A period that is "no breathing" is known as Apneas. The partial obstruction of breathing is classified as hypopneas. The blockages or stoppages occur when the muscles at the throat's back relax while sleeping. The airway is then able to become narrower or more closed.

Five episodes during a sleep hour can be considered normal. If there are more than 5 episodes within an hour it is a sign that sleep apnea is typically diagnosed. Patients suffering from severe OSA are more likely to suffer from OSA. Silent Nite Device is also an amazing product that helps in cases of Obstructive Sleep Apnea.

More than one apnea, hypopnea, or each minute they sleep. Although these breath pauses typically take between 20-30 seconds, they may last for up to a minute. If breathing ceases,

The oxygen content in the bloodstream decreases often to alarmingly low levels. The brain is aware of the changes in blood oxygen levels.

The oxygen level drops and temporarily wakes the person out of sleep. The muscles at the back of the throat get more active and keep the airway wide so that breathing can be resumed. This can make it difficult to get a restful night's rest.

What are the signs of OSA?

Snoring that is rhythmic and soft is believed not to cause negative effects on health. But, if
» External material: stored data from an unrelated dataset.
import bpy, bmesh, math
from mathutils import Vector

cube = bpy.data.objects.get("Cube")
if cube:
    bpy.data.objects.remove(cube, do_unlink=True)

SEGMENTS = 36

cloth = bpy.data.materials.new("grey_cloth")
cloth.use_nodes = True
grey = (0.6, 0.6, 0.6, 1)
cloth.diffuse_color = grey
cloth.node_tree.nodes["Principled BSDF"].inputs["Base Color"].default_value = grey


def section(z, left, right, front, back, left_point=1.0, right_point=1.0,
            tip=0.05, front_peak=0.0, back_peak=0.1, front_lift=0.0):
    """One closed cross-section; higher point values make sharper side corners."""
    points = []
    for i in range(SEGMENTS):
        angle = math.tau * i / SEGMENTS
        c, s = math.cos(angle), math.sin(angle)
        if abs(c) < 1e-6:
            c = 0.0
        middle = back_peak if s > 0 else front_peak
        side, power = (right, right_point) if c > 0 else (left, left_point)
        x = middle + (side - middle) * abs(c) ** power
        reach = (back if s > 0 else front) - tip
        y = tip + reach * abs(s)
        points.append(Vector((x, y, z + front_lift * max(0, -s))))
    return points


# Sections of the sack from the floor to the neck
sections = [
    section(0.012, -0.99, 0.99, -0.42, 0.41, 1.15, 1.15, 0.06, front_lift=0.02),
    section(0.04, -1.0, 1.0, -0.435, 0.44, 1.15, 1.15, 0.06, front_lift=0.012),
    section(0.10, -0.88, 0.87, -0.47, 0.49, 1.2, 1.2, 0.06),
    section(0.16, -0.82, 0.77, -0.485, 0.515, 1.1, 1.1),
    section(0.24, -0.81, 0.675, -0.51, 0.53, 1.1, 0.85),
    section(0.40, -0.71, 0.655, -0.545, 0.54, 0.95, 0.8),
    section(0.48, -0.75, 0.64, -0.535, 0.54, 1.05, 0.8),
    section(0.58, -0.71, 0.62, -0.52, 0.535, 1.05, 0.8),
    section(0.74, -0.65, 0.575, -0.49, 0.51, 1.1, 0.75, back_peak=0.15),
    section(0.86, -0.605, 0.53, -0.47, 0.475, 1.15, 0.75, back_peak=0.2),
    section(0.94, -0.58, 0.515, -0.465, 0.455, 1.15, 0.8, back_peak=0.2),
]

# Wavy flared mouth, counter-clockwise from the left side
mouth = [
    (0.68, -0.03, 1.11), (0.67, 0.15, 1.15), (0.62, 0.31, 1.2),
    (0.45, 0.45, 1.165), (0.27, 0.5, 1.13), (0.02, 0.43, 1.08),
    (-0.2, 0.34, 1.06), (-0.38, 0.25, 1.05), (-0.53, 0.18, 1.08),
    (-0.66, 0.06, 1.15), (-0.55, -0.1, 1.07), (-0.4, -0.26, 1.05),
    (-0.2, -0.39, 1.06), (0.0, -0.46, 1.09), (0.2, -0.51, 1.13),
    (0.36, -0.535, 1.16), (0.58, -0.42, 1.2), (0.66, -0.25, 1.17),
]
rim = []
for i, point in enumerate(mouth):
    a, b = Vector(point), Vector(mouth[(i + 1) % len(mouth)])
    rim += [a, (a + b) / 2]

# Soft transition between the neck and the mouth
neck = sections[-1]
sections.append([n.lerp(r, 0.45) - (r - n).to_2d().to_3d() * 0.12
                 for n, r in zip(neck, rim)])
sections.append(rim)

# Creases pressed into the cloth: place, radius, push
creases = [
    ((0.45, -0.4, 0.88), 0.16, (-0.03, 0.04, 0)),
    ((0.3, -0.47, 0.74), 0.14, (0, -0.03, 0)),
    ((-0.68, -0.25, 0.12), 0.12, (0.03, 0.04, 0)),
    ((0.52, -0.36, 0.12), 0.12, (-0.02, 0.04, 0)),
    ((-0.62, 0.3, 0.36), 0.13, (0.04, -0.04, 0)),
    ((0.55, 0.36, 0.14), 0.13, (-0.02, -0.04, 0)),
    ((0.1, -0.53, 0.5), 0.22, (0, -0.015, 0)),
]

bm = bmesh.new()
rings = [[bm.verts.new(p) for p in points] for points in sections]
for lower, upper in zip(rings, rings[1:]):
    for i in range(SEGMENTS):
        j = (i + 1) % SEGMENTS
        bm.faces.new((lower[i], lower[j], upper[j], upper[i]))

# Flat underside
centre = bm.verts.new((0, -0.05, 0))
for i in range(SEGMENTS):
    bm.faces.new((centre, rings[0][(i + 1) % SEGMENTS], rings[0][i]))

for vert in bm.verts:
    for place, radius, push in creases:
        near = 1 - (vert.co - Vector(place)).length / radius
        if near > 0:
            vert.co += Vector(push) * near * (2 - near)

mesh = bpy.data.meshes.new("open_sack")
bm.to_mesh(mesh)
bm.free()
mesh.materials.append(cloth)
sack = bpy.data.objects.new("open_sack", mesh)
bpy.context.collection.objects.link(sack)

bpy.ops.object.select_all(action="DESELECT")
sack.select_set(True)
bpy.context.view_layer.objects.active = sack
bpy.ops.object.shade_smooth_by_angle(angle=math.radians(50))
The snoring can become louder as changes occur in intensity. Breathing can be affected and sleep disruptions may occur. Close examination often uncovers breathing pauses on occasions when the person seems to be trying to breathe.